* _Exercise instructions_: How many lines in the entries below contain the string "append"? Reply with the number only.

Segment Start: Recorded information

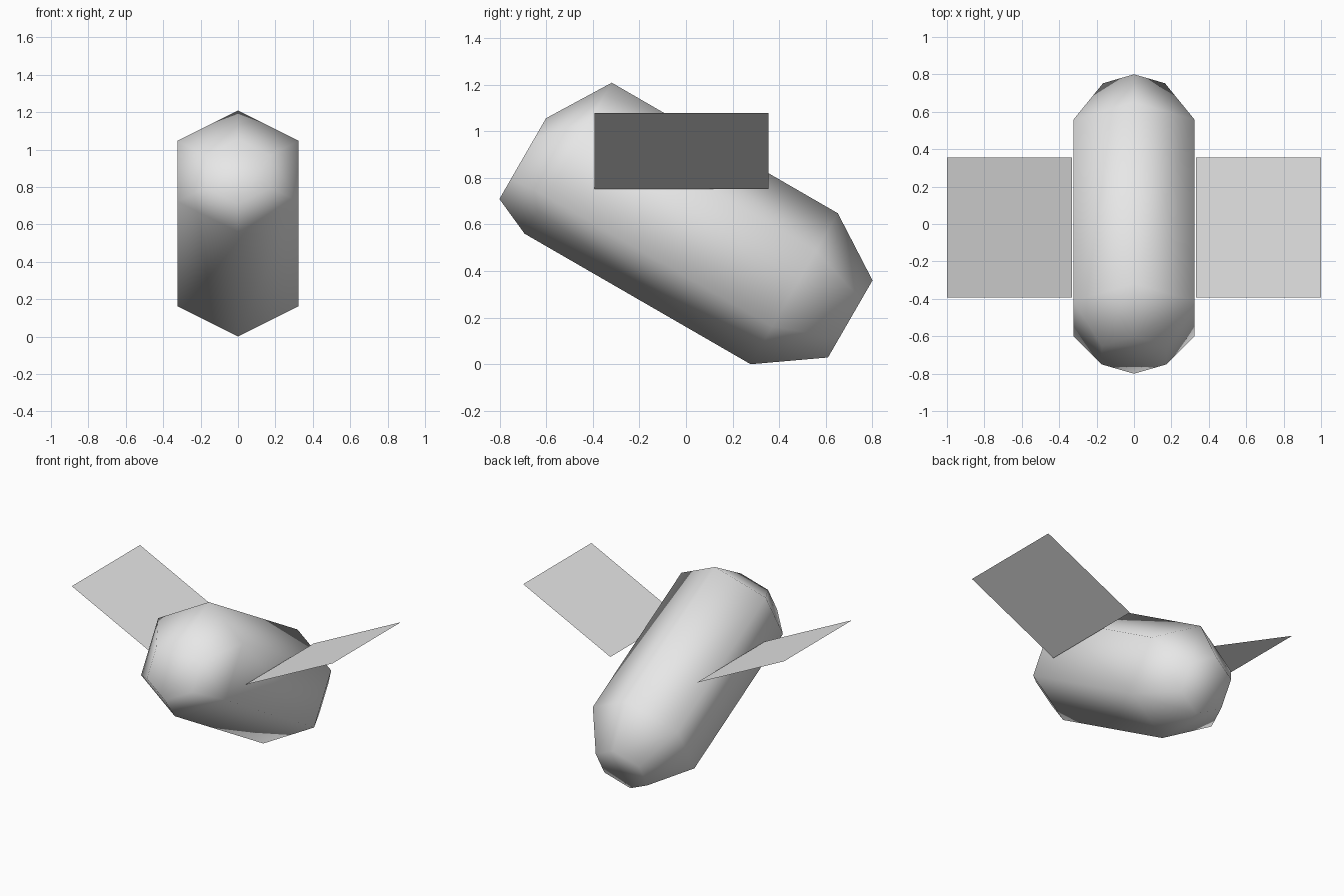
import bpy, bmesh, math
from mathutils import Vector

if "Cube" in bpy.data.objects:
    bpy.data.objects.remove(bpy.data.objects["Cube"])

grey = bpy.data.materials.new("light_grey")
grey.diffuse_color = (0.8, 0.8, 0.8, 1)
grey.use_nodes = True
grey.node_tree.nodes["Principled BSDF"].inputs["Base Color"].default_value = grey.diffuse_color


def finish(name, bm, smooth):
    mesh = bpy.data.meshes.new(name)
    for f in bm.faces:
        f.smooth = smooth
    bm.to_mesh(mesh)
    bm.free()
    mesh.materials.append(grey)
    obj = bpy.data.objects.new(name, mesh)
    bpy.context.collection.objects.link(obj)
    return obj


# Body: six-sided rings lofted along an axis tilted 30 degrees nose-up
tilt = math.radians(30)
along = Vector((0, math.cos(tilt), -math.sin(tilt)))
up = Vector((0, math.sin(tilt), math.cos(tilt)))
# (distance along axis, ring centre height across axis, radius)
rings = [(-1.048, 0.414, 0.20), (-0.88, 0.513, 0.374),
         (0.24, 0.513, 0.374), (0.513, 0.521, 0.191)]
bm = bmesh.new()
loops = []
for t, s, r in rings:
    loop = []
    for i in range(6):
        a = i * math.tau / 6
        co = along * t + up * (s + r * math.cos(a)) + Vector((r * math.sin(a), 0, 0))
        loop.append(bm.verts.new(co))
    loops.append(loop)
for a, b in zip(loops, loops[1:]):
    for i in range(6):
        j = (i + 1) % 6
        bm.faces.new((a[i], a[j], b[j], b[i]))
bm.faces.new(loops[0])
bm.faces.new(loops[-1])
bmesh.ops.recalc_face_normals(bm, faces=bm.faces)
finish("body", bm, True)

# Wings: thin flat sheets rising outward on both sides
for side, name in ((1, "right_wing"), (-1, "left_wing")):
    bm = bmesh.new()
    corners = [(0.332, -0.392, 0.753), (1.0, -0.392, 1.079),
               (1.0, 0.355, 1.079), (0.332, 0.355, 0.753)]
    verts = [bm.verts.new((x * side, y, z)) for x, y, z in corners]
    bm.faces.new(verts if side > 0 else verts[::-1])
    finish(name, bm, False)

Segment End: Recorded information

* _Written solution_: 3